There’s a saying amongst NASA’s astronauts, “there is no problem, that cannot be made worse”. Whilst that seems rather pessimistic, it serves as an important reminder: when things go wrong it is vital to recognise that every decision you make to fix the issue, from the point of discovery, has the potential to do more damage.
Nowhere is this saying truer than when describing the way many large companies have dealt with data breaches and cyber-attacks. Organisations have a history of bad form and make significant cyber incidents worse at every turn - usually by trying to hide them and then mismanaging the Public Relations fallout. This article will discuss some recent data breaches where some of the biggest companies have done just that and what they probably should have done instead.
In March 2018, Google+, the social networking site created by
the search and ad giant to compete with Facebook, suffered a data leak
resulting in 500,000 users’ data potentially being exposed. This was due to a
bug in the mechanism that is used to access the data belonging to user accounts
by 3rd party applications. At the time, Google chose not to disclose
this breach, presumably to avoid public scrutiny and reputational damage, despite
customer data potentially being accessed without valid permission. Avoiding
reputational damage is a highly motivating factor in keeping data secure but owning
up to your mistakes should come first. In October 2018, Google let the world
know they were closing Google+. Could this lapse in security and subsequent
loss of trust have contributed to this decision? Regardless, Google should have
started with an apology, disclosed the breach and the results of its internal
investigations sooner and in far more clarity than they did. Keeping user trust
after a data breach is hard - but not impossible. In this instance, Google
chose to delete the Google+ service entirely (it was never going to be a
Facebook killer anyway) and hope the whole mess just went away.
Another key reason for big companies to keep data secure is to minimise financial impact. This is firstly to mitigate a loss of business from customers, but mostly to avoid regulatory enforcement. A good example of this would be the recent Facebook scandals that have taken place in the past two years, the details of which can be found on nearly every major news site. The most recent, and most prominent attack was revealed in September 2018 that allowed an adversary to log in to users’ personal profiles. It was estimated over 50 million users were affected by this. This weakness existed for at least a year, from June 2017, showing a disturbing lack of concern for security by the world’s largest social media company. Their laissez-faire attitude only being re-enforced by the Cambridge Analytica scandal.
It’s hard to believe that Facebook didn’t know about the bugs
affecting users’ profiles. All new software undergoes vigorous testing prior to
release, not only for functionality but also security – a practice adopted by most
businesses. Facebook also have a huge Bug Bounty program to support this.
Only Facebook knew how many ad clients they lost because of
their negative PR around security and what the impact was to their bottom line.
What you can be sure of is that their handling, Zuckerberg’s frankly robotic
and stage-managed appearances were unhelpful (at best) - and evasive and
damaging at worst.

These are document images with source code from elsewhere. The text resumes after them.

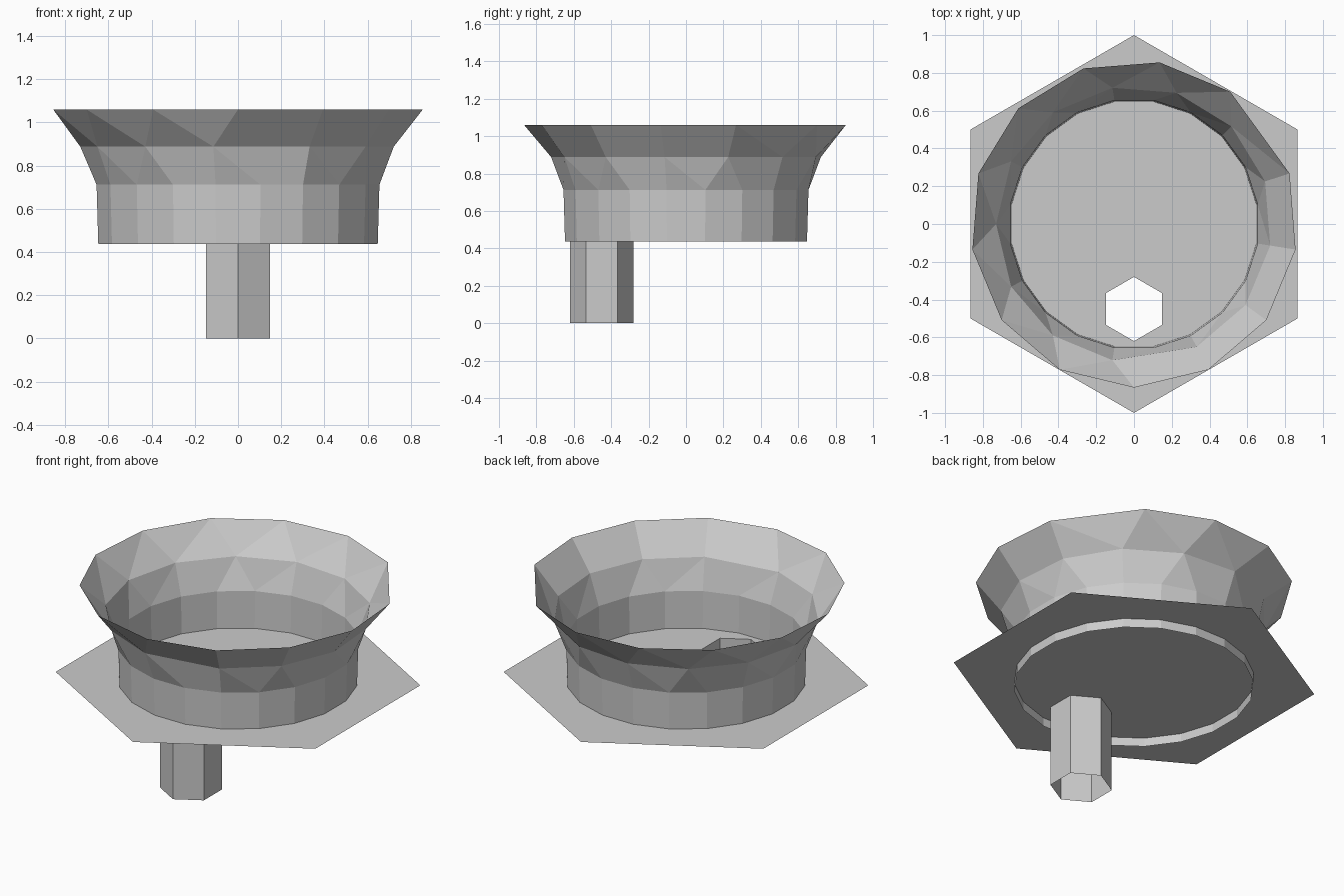
import bpy, bmesh
from math import cos, sin, radians

if "Cube" in bpy.data.objects:
    bpy.data.objects.remove(bpy.data.objects["Cube"])


def ring(bm, radius, z, degs, cy=0.0):
    """Closed loop of vertices at the given angles, as sorted (angle, vertex) pairs."""
    return [(d, bm.verts.new((radius * cos(radians(d)), cy + radius * sin(radians(d)), z)))
            for d in sorted(a % 360 for a in degs)]


def skin(bm, a, b):
    """Join two loops that may differ in side count, walking both by angle."""
    a = a + [(a[0][0] + 360, a[0][1])]
    b = b + [(b[0][0] + 360, b[0][1])]
    i = j = 0
    while i < len(a) - 1 or j < len(b) - 1:
        na = a[i + 1][0] if i < len(a) - 1 else 9999
        nb = b[j + 1][0] if j < len(b) - 1 else 9999
        if na == nb:
            bm.faces.new((a[i][1], a[i + 1][1], b[j + 1][1], b[j][1]))
            i, j = i + 1, j + 1
        elif na < nb:
            bm.faces.new((a[i][1], a[i + 1][1], b[j][1]))
            i += 1
        else:
            bm.faces.new((a[i][1], b[j + 1][1], b[j][1]))
            j += 1


def finish(bm, name):
    mesh = bpy.data.meshes.new(name)
    bm.to_mesh(mesh)
    bm.free()
    obj = bpy.data.objects.new(name, mesh)
    bpy.context.collection.objects.link(obj)
    return obj


PLATE_Z = 0.49
HEX = [30 + 60 * k for k in range(6)]

# Flared bowl: 20-sided wall opening into two coarser 13-sided rows
wall = [9 + 18 * k for k in range(20)]
middle = [297 + 27 * k for k in range(13)]
rim = [54 + 27 * k for k in range(13)]
bm = bmesh.new()
rows = [ring(bm, r, z, d) for r, z, d in (
    (0.655, 0.437, wall), (0.663, 0.712, wall),
    (0.73, 0.888, middle), (0.866, 1.06, rim))]
for low, high in zip(rows, rows[1:]):
    skin(bm, low, high)
finish(bm, "flared_bowl")

# Thin hexagonal plate with a hole where the tube opens
bm = bmesh.new()
skin(bm, ring(bm, 1.0, PLATE_Z, HEX), ring(bm, 0.17, PLATE_Z, HEX, -0.45))
finish(bm, "hex_plate")

# Open hexagonal drain tube
bm = bmesh.new()
skin(bm, ring(bm, 0.17, 0.0, HEX, -0.45), ring(bm, 0.17, PLATE_Z, HEX, -0.45))
finish(bm, "drain_tube")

The attitude that some companies have towards their data security often has a clear correlation with their approach to it. Mining and monetising user data is to the 21st century what oil was to the last century. Oil drove growth, innovation and untold wealth for those organisations able to capitalise on it and we are seeing exactly the same with user data now.
It took some environmental disasters and many lost lives before the health and safety industry and energy regulators got the teeth to get the petrochemical industries to invest heavily in “doing the right thing”. We are finally seeing the data regulators learning that self-regulation for the tech giants does not work either. The recent IAG and Marriot hotel GDPR related fines of £183m and £99m respectively are going to send shockwaves across boardrooms no doubt.
Consequences of large data breaches have only become fully apparent in the last few years, along with being dealt with legally – why are companies only just facing ramifications now? Organisations, like Facebook and Google, have been storing large amounts of personal data for the last 15 years, some dating back further! Is it possible that companies have been mistreating our data for a considerable amount of time, but we’re only just beginning to hear about it?
However, it’s not all doom and gloom. There are some tech giants who consistently protect their customers’ privacy, for example, Apple. They have the company motto of “what happens on an iPhone, stays on an iPhone”, something which they have remained true to, even when risking their reputation in high profile news cases. Apple use their own ecosystem, which has been designed to maintain both privacy and user protection.
The consequences of not taking the appropriate security precautions, and any substandard subsequent handling of an incident, will be felt by an organisation for years after if a data breach were to occur. Yes, risk can be minimised, but sadly in most circumstances never eradicated. Remember, there is no problem that cannot be made worse – we should always be proactive not reactive; no company should ever gamble with their security.
Blog by Adam Casey-Rerhaye, Cyber Security Test Consultant